[[ RECORDS FOR THE TASK, beginning ]]
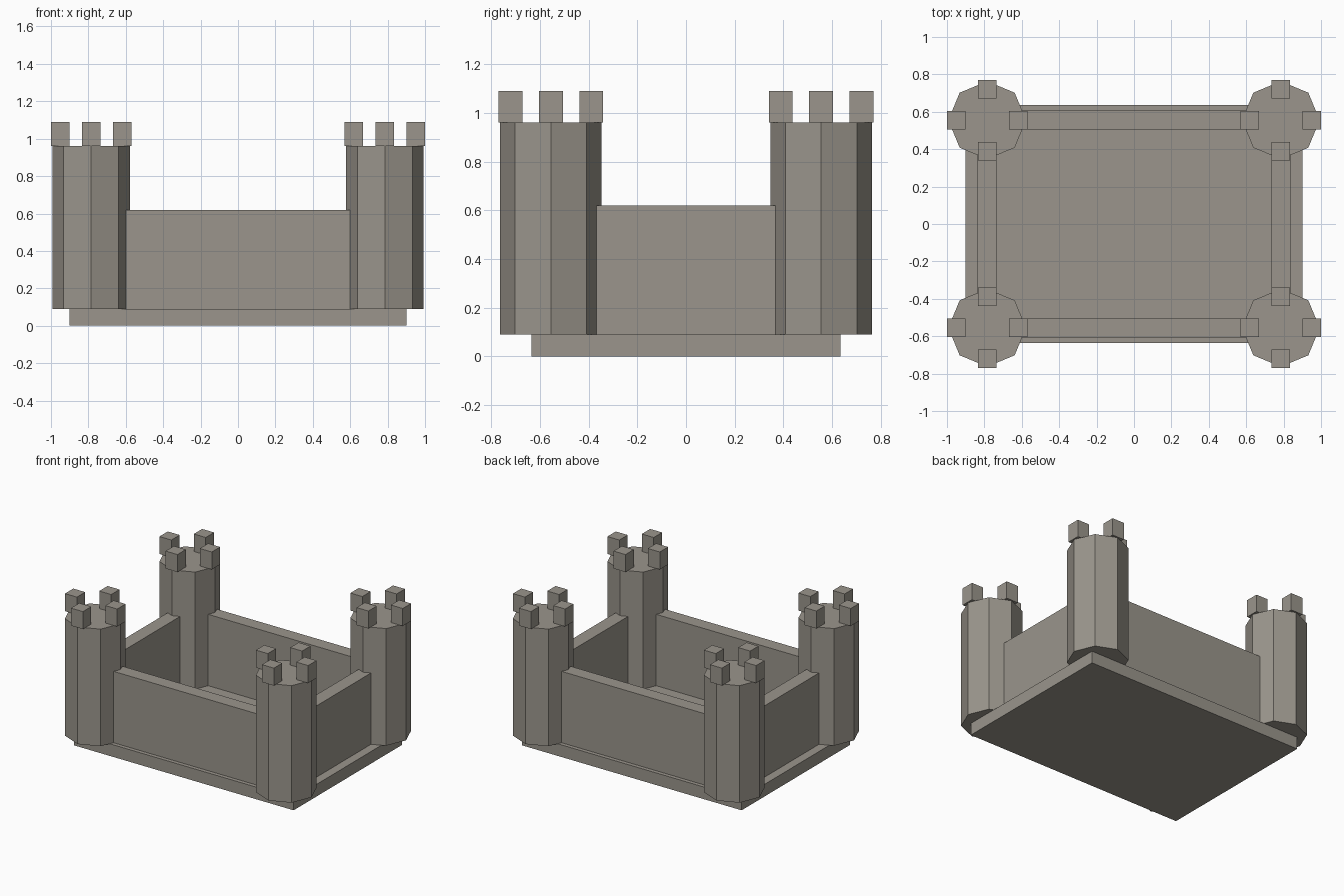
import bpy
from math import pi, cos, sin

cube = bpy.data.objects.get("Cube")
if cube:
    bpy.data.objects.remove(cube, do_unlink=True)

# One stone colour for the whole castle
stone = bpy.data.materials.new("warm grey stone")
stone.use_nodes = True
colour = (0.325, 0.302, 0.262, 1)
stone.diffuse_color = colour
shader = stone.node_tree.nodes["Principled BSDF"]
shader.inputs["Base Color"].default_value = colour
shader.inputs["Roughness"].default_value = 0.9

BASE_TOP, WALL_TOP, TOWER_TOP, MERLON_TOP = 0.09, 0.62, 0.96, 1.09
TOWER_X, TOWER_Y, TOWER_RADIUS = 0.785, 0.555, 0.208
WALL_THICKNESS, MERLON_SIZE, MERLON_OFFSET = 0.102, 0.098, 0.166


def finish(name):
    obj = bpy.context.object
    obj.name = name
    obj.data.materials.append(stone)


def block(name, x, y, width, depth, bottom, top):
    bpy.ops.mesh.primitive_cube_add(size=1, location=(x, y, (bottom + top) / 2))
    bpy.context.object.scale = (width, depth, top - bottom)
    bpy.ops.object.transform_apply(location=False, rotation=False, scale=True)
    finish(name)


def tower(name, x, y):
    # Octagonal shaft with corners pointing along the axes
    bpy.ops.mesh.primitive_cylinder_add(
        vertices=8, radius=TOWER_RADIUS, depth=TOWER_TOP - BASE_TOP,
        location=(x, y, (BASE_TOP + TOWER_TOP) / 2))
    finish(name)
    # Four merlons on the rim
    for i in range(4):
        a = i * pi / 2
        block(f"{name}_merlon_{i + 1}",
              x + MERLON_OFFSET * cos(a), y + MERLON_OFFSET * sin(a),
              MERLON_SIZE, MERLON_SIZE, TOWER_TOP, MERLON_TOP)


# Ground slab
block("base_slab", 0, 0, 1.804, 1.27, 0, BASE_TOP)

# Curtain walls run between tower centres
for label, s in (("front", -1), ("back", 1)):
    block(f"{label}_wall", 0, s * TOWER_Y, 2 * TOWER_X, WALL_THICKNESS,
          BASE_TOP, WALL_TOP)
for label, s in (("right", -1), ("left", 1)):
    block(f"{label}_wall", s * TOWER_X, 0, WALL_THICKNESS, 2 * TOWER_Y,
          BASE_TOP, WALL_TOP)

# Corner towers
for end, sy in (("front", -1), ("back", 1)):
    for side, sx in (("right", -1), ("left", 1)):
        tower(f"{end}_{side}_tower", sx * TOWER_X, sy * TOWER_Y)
[[ RECORDS FOR THE TASK, end ]]
— TASK —
Write out the lines of the entries above exactly, beginning with the first and ending with the line that contains "obj.name = name". No picture goes in.

— RESPONSE TO THIS TASK —
import bpy
from math import pi, cos, sin

cube = bpy.data.objects.get("Cube")
if cube:
    bpy.data.objects.remove(cube, do_unlink=True)

# One stone colour for the whole castle
stone = bpy.data.materials.new("warm grey stone")
stone.use_nodes = True
colour = (0.325, 0.302, 0.262, 1)
stone.diffuse_color = colour
shader = stone.node_tree.nodes["Principled BSDF"]
shader.inputs["Base Color"].default_value = colour
shader.inputs["Roughness"].default_value = 0.9

BASE_TOP, WALL_TOP, TOWER_TOP, MERLON_TOP = 0.09, 0.62, 0.96, 1.09
TOWER_X, TOWER_Y, TOWER_RADIUS = 0.785, 0.555, 0.208
WALL_THICKNESS, MERLON_SIZE, MERLON_OFFSET = 0.102, 0.098, 0.166


def finish(name):
    obj = bpy.context.object
    obj.name = name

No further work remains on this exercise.